Given that Yes I Can’s narrative finished in 1961, Hollywood In A Suitcase does, however, contain numerous autobiographical elements, and features Sammy’s first printed thoughts on several key aspects of his life: his time making films with the ‘Rat Pack’, his trip to Vietnam in 1972 and his involvement with Nixon, his interest in pornography, his time in London in the late 1960s – all of which he would later expand upon in a chronological fashion in his final book, Why Me?
Unfortunately for the book’s quality, Sammy’s co-authors on Yes I Can, Jane and Burt Boyar, had moved to Spain in 1969. Sammy engaged former journalist turned biographer Simon Regan as ghostwriter. Regan had worked for the British tabloid News of the World for eight years, and had just finished a particularly undistinguished biography of Prince Charles titled Charles – The Clown Prince. Regan travelled with Sammy on and off over the course of a year, recording Sammy’s thoughts on tape before turning his reminiscences and opinions into prose. (Regan later became quite the scandalmonger and conspiracy theorist, founding the muckraking publication Scallywag, which was successfully sued for libel by the British Prime Minister John Major in 1993.)

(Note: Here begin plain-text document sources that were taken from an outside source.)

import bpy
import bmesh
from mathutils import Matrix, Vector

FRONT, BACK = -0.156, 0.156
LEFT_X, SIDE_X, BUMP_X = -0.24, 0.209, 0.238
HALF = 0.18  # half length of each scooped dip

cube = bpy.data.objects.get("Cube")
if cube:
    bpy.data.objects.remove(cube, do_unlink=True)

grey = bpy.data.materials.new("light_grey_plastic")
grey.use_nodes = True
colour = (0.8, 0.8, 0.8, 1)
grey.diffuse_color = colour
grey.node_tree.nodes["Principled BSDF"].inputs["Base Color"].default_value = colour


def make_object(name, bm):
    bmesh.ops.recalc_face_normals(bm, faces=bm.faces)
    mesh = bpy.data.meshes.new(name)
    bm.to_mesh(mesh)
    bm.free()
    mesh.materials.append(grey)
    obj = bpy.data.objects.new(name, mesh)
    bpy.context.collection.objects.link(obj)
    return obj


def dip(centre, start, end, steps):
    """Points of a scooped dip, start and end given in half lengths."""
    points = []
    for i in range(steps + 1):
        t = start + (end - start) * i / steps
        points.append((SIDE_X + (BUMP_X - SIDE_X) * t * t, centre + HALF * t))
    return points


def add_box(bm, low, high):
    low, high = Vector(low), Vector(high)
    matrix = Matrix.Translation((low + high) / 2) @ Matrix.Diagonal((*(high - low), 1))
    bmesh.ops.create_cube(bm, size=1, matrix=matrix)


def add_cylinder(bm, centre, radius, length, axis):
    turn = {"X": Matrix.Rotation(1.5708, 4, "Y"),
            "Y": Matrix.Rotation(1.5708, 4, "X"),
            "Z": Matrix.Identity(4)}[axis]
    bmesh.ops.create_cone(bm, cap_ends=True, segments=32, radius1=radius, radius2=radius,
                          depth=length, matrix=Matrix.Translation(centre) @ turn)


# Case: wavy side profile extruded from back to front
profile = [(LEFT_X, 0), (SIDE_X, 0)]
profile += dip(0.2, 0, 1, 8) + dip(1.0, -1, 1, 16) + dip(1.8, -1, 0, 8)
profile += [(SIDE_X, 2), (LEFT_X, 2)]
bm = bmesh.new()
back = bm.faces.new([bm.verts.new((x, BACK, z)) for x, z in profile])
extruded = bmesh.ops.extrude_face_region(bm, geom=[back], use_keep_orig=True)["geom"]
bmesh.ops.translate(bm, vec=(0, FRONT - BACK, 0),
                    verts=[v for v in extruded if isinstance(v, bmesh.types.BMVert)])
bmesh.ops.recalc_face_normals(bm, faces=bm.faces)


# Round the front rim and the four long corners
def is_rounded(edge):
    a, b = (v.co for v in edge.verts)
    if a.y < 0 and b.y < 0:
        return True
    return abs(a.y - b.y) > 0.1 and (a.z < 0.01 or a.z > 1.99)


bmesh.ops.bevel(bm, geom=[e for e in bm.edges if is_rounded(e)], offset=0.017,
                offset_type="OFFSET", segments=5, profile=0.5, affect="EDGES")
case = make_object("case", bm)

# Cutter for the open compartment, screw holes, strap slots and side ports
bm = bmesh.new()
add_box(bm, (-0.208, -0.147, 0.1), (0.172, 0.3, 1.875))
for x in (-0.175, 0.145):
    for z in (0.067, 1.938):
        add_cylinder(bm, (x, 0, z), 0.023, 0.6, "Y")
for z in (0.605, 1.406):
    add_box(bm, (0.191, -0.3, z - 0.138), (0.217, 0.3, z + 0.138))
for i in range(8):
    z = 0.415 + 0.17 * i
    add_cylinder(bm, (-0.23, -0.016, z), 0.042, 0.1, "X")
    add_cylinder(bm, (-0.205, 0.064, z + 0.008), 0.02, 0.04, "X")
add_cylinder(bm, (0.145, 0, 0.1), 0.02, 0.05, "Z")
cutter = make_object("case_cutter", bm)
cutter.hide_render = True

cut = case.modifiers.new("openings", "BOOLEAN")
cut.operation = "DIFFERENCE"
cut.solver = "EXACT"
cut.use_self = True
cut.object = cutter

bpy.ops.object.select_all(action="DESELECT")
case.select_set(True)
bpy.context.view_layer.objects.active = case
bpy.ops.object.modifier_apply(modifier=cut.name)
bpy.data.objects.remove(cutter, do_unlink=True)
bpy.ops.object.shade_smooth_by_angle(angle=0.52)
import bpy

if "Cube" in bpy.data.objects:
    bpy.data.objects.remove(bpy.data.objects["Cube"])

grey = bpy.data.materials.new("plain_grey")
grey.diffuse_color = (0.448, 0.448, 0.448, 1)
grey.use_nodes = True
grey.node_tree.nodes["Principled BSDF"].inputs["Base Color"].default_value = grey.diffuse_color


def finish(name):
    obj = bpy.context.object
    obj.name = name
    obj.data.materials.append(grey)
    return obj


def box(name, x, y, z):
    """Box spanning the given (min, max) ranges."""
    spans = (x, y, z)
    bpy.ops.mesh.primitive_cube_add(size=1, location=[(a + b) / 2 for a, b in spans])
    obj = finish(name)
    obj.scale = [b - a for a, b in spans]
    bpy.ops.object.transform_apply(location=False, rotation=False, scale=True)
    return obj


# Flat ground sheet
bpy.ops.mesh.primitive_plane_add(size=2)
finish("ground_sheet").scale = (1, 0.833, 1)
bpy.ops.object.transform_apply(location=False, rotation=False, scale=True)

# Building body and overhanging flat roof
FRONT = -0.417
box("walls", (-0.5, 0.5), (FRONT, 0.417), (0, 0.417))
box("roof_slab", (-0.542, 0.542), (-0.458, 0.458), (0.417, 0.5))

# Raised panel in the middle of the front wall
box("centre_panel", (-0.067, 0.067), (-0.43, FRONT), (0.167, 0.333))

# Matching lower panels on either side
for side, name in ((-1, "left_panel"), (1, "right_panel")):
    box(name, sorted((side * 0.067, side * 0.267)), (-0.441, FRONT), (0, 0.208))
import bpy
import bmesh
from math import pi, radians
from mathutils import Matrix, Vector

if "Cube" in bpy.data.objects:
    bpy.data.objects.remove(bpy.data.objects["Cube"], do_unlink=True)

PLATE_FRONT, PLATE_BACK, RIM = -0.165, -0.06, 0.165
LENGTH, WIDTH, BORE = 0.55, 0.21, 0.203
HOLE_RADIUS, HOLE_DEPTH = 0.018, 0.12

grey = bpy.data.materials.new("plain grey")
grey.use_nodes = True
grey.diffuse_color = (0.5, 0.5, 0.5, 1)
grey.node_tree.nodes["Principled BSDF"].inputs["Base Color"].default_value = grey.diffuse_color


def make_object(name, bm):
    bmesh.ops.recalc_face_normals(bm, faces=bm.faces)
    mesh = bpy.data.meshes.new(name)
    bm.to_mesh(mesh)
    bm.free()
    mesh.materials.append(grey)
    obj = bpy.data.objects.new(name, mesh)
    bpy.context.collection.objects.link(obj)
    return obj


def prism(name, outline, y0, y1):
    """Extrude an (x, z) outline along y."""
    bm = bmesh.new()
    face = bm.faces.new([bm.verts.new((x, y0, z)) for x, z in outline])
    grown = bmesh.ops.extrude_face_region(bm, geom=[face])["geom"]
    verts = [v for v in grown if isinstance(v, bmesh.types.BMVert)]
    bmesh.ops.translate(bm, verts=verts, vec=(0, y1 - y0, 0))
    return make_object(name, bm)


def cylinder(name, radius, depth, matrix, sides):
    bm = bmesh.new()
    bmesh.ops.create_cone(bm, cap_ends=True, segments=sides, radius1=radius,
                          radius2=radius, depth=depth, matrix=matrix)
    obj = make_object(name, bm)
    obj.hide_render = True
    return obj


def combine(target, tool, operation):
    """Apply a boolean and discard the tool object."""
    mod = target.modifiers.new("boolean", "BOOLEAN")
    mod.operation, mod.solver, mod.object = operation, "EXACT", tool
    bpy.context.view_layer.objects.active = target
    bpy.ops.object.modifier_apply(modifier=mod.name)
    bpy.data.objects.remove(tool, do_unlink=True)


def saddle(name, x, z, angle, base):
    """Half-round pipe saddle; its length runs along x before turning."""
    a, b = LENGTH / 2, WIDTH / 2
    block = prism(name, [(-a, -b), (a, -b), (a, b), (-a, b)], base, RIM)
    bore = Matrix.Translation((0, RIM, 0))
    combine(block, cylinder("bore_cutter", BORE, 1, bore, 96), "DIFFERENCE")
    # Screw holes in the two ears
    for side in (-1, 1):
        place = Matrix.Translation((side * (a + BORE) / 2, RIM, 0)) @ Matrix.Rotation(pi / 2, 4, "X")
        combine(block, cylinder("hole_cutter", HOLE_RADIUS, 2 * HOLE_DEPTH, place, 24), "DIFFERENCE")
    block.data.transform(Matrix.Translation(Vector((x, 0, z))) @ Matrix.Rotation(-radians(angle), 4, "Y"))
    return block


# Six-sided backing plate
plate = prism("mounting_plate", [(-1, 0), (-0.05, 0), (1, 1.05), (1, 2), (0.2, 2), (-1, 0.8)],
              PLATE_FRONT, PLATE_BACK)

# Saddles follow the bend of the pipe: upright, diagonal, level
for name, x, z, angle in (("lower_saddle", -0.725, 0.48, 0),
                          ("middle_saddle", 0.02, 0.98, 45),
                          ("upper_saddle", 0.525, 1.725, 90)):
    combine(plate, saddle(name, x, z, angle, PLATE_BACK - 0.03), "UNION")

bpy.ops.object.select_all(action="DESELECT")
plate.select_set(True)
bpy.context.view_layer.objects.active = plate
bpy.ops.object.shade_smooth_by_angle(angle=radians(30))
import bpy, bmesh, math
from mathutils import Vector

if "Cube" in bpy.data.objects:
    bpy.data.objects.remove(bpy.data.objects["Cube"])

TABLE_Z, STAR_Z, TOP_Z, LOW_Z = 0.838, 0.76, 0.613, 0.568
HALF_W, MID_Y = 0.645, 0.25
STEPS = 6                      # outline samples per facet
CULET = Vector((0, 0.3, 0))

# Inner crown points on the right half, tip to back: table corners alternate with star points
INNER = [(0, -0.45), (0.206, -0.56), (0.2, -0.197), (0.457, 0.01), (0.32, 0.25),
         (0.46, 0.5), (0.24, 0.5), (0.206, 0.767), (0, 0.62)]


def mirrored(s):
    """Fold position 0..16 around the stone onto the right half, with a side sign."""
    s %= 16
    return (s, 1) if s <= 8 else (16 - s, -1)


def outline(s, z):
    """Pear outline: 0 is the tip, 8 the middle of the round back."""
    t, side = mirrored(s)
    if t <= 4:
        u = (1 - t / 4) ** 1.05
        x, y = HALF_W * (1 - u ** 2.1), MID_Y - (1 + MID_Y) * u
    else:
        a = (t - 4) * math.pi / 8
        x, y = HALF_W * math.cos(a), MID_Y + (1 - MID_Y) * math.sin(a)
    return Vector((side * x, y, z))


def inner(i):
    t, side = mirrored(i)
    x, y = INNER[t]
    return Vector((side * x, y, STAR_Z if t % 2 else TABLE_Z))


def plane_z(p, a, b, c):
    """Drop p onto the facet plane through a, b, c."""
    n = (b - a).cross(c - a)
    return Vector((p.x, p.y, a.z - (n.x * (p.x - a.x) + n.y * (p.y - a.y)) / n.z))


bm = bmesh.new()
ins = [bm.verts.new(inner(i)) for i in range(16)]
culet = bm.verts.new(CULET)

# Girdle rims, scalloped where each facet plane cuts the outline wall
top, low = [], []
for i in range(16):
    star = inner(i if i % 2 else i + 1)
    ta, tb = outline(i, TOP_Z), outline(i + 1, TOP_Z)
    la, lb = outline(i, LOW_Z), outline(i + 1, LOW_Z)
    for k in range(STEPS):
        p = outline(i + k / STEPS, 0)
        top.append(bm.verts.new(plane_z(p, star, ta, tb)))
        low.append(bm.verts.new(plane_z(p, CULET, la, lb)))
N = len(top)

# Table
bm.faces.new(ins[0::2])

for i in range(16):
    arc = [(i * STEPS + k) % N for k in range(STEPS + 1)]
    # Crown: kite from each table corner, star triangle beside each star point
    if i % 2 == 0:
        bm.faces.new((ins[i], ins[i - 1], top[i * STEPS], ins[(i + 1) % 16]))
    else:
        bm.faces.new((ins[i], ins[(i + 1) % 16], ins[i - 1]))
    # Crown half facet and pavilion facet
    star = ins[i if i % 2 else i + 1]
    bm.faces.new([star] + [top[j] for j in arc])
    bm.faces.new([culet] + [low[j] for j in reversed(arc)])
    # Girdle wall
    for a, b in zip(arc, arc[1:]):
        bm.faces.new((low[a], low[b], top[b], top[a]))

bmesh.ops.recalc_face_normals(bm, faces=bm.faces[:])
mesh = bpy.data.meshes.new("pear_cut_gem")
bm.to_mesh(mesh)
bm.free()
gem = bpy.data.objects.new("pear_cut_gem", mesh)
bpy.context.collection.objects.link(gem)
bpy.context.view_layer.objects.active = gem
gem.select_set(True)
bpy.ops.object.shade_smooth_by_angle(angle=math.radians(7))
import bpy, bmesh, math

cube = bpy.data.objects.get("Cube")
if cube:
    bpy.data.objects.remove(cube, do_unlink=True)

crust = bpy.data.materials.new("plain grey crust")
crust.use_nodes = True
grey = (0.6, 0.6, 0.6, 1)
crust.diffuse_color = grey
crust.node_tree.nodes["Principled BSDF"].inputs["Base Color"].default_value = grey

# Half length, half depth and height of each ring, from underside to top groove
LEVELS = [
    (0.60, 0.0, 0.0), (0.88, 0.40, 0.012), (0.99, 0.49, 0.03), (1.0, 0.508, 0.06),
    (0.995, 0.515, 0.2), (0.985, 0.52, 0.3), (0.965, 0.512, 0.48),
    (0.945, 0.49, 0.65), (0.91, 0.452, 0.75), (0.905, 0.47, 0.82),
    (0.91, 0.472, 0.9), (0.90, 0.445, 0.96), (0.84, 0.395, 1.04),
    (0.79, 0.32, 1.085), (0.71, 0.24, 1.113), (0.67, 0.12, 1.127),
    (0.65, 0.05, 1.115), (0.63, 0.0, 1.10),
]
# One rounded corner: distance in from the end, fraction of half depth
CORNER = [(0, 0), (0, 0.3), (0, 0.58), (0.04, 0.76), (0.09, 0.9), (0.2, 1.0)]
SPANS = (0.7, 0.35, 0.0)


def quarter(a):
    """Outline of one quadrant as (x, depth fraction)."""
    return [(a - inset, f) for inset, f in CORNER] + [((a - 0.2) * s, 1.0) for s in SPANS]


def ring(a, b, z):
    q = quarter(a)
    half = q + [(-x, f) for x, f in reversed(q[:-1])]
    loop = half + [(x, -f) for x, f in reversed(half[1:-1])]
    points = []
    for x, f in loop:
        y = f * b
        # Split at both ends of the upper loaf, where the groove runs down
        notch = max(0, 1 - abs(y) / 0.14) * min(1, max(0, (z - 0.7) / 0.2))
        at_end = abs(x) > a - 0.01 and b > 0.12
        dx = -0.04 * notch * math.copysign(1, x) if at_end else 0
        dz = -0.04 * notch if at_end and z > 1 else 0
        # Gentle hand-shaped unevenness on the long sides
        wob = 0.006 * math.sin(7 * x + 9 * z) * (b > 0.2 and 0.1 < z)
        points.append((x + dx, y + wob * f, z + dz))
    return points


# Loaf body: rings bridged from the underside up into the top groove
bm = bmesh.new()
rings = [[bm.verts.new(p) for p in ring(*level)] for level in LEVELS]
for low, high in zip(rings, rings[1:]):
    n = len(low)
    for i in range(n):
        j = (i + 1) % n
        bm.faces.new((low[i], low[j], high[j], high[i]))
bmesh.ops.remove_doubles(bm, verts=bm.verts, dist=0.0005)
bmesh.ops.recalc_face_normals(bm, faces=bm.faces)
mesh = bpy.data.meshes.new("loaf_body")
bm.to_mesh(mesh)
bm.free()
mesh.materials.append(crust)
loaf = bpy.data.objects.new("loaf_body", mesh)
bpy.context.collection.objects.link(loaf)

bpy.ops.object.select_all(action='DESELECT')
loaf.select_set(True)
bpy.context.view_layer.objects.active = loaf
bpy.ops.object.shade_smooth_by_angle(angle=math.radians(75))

When Hollywood In A Suitcase was published in September of 1980, critical reaction was lukewarm. Elizabeth Comegys of United Press International wrote: “It is gossipy and entertaining in an inoffensive, straightforward way”. Carol Olsen in the Arizona Republic: “The versatile performer has drawn upon his 30-year career in Hollywood to produce this highly forgettable collection of reminiscences and anecdotes about the entertainment business”. The book sold well enough, however, and found success in paperback in subsequent years.